§ **ASSIGNMENT**
Only the lines from the first line of the material below to the line containing "bm.to_mesh(me)", inclusive, should be copied, each exactly as written.

§ **EXERCISE DATA**

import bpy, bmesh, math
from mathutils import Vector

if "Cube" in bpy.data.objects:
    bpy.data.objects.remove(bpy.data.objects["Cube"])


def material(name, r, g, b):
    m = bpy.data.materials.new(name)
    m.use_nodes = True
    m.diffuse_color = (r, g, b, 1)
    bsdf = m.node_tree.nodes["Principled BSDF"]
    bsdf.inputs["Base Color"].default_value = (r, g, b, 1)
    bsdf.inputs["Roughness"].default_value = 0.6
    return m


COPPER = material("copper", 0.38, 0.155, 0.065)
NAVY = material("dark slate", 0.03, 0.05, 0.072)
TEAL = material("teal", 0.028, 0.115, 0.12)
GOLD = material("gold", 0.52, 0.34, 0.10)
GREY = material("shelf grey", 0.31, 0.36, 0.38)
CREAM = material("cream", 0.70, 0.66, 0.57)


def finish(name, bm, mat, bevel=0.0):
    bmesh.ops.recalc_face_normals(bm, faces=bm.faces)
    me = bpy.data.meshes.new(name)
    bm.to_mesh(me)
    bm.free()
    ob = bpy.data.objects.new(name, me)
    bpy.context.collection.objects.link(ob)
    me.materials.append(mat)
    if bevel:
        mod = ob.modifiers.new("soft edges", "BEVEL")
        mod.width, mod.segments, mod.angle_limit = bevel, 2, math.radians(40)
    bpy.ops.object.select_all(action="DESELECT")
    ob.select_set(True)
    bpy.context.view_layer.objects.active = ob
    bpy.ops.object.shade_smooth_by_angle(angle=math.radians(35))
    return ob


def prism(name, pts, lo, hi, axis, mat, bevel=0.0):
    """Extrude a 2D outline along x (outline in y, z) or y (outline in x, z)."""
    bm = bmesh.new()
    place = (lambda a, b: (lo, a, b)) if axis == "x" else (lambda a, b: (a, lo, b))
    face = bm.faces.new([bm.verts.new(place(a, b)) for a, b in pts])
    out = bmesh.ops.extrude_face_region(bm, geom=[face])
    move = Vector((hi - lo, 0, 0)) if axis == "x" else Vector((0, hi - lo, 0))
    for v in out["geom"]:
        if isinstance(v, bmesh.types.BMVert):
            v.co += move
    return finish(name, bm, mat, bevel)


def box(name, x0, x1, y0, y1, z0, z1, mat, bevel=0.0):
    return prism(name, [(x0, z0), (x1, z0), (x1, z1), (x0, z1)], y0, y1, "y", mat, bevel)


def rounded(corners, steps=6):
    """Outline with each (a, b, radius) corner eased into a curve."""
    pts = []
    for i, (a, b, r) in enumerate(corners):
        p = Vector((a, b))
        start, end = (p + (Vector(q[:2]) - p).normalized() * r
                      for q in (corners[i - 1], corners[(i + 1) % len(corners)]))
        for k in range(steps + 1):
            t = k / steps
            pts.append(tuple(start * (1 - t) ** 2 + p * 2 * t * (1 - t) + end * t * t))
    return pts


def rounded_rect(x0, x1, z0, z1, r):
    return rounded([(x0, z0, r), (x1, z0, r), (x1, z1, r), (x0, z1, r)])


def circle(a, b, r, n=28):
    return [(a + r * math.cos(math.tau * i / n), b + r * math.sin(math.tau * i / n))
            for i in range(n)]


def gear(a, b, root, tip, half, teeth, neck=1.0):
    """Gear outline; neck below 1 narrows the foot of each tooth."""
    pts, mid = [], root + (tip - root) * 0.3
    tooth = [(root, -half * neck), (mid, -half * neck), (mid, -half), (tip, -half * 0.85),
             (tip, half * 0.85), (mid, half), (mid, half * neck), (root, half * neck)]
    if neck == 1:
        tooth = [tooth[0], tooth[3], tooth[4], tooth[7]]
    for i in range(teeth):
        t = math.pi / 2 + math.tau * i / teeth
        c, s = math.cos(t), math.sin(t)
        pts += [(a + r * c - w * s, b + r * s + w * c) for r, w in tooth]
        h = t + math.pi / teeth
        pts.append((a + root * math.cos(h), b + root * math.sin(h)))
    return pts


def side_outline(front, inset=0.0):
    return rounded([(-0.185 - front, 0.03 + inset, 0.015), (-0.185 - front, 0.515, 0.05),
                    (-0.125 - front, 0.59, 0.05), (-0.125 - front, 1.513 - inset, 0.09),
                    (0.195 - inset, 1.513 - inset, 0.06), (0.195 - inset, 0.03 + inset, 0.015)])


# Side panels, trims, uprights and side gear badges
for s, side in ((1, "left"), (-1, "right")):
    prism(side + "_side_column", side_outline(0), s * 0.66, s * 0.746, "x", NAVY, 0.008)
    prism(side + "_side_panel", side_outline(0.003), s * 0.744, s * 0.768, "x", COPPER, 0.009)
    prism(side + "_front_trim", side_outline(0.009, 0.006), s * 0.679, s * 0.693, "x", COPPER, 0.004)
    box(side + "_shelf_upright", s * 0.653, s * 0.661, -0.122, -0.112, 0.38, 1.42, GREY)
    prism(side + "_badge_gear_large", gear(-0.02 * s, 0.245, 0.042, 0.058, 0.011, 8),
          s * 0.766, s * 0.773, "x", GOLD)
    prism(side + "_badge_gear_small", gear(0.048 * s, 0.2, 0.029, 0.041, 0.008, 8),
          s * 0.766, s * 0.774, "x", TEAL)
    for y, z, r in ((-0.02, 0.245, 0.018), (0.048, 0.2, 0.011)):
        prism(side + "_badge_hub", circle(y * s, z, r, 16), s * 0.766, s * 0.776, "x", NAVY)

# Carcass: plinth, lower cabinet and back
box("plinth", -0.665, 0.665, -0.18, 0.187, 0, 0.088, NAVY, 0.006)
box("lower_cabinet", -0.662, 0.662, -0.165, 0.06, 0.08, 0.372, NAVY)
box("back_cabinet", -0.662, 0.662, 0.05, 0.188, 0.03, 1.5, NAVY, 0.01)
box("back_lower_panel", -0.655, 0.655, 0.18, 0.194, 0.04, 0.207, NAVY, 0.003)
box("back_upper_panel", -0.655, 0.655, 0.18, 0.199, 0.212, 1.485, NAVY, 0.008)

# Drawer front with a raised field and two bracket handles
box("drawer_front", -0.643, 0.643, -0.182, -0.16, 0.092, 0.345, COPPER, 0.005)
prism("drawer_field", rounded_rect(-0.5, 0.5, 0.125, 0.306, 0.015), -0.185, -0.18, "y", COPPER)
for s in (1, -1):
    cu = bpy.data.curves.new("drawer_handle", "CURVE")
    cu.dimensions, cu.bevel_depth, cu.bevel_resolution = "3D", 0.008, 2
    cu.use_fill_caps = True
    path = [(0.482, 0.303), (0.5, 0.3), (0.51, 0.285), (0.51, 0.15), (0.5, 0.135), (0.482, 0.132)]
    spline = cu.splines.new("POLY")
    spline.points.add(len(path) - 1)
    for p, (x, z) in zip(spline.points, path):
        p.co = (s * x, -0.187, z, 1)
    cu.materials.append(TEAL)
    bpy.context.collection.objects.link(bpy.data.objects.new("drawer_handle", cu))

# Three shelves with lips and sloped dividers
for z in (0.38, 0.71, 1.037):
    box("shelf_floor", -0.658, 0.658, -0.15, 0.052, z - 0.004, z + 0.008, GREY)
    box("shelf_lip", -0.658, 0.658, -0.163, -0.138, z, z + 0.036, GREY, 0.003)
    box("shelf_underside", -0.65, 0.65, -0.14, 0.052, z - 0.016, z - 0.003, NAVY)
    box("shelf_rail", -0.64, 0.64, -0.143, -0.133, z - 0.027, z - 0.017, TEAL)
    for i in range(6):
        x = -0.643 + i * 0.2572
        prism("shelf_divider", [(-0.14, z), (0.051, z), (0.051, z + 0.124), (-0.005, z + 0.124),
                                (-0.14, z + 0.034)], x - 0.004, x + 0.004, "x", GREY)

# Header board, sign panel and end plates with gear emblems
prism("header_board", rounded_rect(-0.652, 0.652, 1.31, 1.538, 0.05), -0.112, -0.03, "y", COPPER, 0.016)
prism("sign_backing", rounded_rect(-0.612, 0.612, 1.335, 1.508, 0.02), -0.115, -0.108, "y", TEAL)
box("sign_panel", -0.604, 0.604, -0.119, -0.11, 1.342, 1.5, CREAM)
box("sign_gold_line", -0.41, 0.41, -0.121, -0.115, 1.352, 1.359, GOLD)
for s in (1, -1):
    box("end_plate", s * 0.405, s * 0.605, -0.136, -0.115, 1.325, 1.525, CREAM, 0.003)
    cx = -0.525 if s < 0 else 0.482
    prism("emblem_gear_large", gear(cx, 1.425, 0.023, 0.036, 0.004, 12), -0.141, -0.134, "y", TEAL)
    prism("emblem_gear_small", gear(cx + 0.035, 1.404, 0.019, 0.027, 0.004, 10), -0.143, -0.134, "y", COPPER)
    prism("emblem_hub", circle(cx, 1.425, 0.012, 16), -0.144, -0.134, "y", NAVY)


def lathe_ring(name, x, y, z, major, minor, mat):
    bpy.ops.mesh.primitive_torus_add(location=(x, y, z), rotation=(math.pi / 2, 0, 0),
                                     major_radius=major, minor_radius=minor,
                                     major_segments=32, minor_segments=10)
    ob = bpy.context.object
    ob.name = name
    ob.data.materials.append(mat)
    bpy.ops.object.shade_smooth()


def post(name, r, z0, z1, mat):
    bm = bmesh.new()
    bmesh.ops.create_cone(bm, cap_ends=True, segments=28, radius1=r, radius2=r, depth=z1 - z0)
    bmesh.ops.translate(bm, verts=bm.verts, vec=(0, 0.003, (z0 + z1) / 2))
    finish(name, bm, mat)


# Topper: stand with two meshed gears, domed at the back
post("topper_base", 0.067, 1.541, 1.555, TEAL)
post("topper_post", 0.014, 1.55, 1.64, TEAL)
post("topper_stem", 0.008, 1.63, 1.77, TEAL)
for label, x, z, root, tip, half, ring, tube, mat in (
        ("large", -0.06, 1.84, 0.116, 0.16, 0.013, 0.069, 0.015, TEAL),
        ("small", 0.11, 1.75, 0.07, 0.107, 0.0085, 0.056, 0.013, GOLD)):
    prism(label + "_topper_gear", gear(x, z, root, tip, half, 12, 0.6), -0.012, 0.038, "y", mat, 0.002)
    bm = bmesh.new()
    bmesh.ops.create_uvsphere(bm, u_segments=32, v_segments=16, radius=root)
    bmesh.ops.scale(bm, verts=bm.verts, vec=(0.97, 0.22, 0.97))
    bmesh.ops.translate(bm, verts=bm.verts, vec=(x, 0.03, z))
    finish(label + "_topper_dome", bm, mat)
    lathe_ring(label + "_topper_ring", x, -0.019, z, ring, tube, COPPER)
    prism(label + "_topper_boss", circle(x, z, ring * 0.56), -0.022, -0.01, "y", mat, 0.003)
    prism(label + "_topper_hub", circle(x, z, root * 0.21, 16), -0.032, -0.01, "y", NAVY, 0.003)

§ **COMPLETED TASK**
import bpy, bmesh, math
from mathutils import Vector

if "Cube" in bpy.data.objects:
    bpy.data.objects.remove(bpy.data.objects["Cube"])


def material(name, r, g, b):
    m = bpy.data.materials.new(name)
    m.use_nodes = True
    m.diffuse_color = (r, g, b, 1)
    bsdf = m.node_tree.nodes["Principled BSDF"]
    bsdf.inputs["Base Color"].default_value = (r, g, b, 1)
    bsdf.inputs["Roughness"].default_value = 0.6
    return m


COPPER = material("copper", 0.38, 0.155, 0.065)
NAVY = material("dark slate", 0.03, 0.05, 0.072)
TEAL = material("teal", 0.028, 0.115, 0.12)
GOLD = material("gold", 0.52, 0.34, 0.10)
GREY = material("shelf grey", 0.31, 0.36, 0.38)
CREAM = material("cream", 0.70, 0.66, 0.57)


def finish(name, bm, mat, bevel=0.0):
    bmesh.ops.recalc_face_normals(bm, faces=bm.faces)
    me = bpy.data.meshes.new(name)
    bm.to_mesh(me)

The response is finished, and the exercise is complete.